+++ Given data
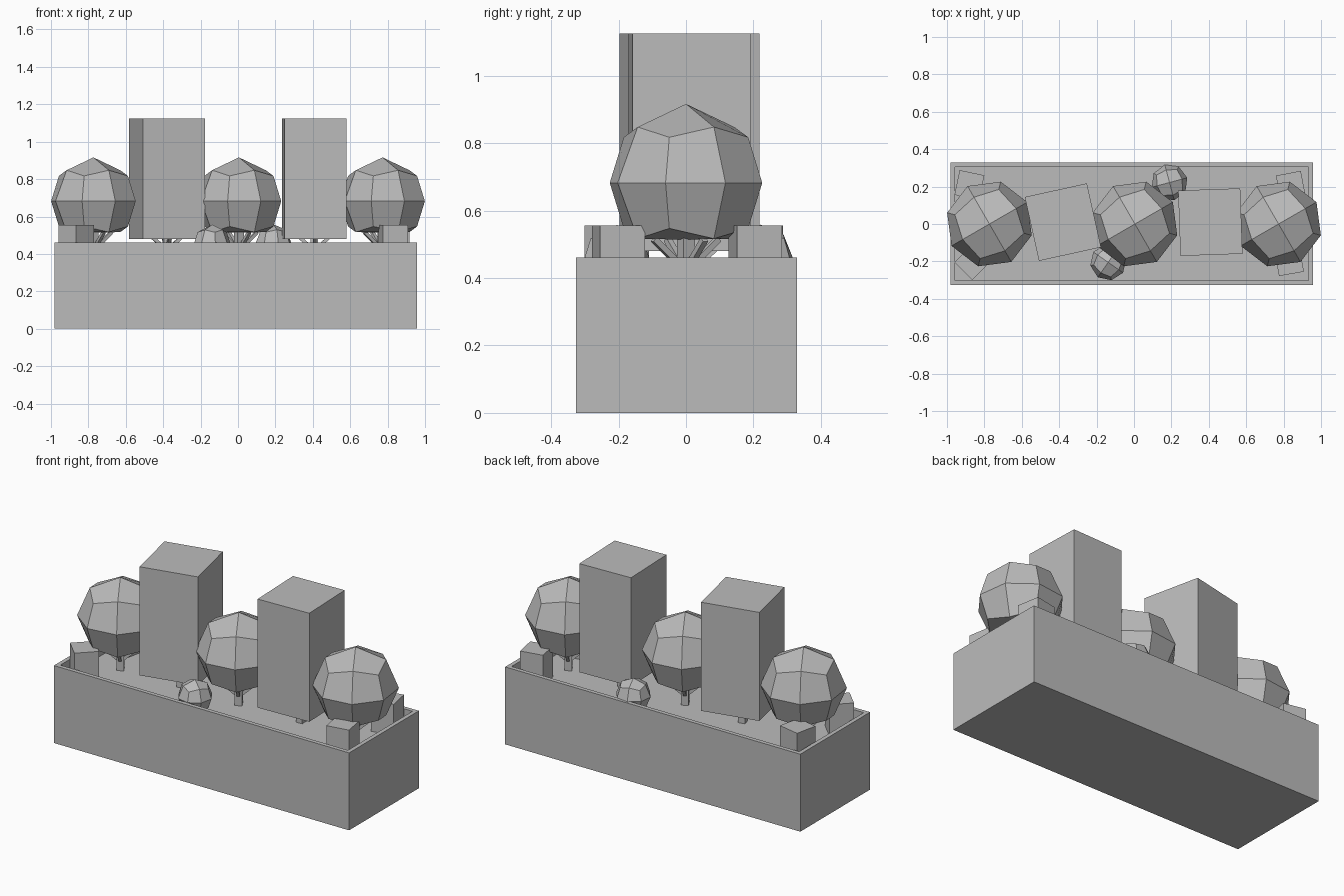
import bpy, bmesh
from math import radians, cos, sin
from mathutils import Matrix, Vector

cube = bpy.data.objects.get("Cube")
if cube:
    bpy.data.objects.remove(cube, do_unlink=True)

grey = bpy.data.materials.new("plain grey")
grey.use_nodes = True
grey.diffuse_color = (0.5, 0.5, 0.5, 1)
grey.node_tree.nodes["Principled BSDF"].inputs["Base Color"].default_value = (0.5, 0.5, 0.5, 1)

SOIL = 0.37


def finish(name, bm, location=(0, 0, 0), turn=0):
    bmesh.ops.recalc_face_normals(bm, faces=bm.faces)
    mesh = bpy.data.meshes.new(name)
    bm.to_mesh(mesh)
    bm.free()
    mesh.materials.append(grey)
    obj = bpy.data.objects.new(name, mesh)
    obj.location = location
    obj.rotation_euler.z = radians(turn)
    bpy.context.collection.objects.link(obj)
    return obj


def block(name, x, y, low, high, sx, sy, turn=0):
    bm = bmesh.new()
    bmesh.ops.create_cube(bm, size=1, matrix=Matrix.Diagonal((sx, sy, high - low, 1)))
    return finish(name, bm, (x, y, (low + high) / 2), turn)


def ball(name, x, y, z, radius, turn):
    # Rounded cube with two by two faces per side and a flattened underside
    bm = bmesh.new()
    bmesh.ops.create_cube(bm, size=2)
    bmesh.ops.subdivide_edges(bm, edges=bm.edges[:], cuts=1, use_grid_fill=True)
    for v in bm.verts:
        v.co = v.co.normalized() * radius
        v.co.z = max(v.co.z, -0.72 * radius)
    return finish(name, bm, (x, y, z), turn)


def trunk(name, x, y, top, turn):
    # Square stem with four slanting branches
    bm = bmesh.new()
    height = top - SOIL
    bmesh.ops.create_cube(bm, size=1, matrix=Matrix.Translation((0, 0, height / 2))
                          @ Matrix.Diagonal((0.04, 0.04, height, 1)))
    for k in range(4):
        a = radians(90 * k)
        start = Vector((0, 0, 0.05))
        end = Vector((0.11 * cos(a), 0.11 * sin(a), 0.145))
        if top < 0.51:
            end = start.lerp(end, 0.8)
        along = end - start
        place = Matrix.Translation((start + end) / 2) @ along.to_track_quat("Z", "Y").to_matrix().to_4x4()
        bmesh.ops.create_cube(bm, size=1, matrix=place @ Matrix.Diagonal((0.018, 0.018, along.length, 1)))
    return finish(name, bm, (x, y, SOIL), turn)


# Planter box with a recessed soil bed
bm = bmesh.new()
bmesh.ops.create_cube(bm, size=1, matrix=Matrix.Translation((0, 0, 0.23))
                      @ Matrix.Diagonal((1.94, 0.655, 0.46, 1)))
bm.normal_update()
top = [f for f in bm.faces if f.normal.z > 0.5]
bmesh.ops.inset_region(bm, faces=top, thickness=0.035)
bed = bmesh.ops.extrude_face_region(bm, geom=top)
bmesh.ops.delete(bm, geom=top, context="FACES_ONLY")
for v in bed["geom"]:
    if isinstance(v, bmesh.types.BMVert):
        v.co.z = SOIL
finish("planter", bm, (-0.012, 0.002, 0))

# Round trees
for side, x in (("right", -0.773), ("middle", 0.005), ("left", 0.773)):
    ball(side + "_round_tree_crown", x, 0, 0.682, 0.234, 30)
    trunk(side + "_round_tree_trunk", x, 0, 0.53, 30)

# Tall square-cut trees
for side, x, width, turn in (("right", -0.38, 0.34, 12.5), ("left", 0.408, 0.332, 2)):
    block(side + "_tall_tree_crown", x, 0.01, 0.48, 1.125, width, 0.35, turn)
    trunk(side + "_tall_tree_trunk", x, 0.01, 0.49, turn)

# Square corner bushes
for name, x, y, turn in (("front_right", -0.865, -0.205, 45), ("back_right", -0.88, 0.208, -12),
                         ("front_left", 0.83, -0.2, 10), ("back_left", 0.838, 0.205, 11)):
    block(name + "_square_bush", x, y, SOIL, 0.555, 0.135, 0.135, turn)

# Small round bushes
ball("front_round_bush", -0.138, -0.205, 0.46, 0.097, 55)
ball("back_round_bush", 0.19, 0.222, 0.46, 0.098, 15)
++++++
What do the lines above say from the one containing "obj.rotation_euler.z = radians(turn)" down to the one containing "matrix=Matrix.Translation((0, 0, 0.23))"? Return them exactly, both end lines included, and only them.

**Solved problem**
    obj.rotation_euler.z = radians(turn)
    bpy.context.collection.objects.link(obj)
    return obj


def block(name, x, y, low, high, sx, sy, turn=0):
    bm = bmesh.new()
    bmesh.ops.create_cube(bm, size=1, matrix=Matrix.Diagonal((sx, sy, high - low, 1)))
    return finish(name, bm, (x, y, (low + high) / 2), turn)


def ball(name, x, y, z, radius, turn):
    # Rounded cube with two by two faces per side and a flattened underside
    bm = bmesh.new()
    bmesh.ops.create_cube(bm, size=2)
    bmesh.ops.subdivide_edges(bm, edges=bm.edges[:], cuts=1, use_grid_fill=True)
    for v in bm.verts:
        v.co = v.co.normalized() * radius
        v.co.z = max(v.co.z, -0.72 * radius)
    return finish(name, bm, (x, y, z), turn)


def trunk(name, x, y, top, turn):
    # Square stem with four slanting branches
    bm = bmesh.new()
    height = top - SOIL
    bmesh.ops.create_cube(bm, size=1, matrix=Matrix.Translation((0, 0, height / 2))
                          @ Matrix.Diagonal((0.04, 0.04, height, 1)))
    for k in range(4):
        a = radians(90 * k)
        start = Vector((0, 0, 0.05))
        end = Vector((0.11 * cos(a), 0.11 * sin(a), 0.145))
        if top < 0.51:
            end = start.lerp(end, 0.8)
        along = end - start
        place = Matrix.Translation((start + end) / 2) @ along.to_track_quat("Z", "Y").to_matrix().to_4x4()
        bmesh.ops.create_cube(bm, size=1, matrix=place @ Matrix.Diagonal((0.018, 0.018, along.length, 1)))
    return finish(name, bm, (x, y, SOIL), turn)


# Planter box with a recessed soil bed
bm = bmesh.new()
bmesh.ops.create_cube(bm, size=1, matrix=Matrix.Translation((0, 0, 0.23))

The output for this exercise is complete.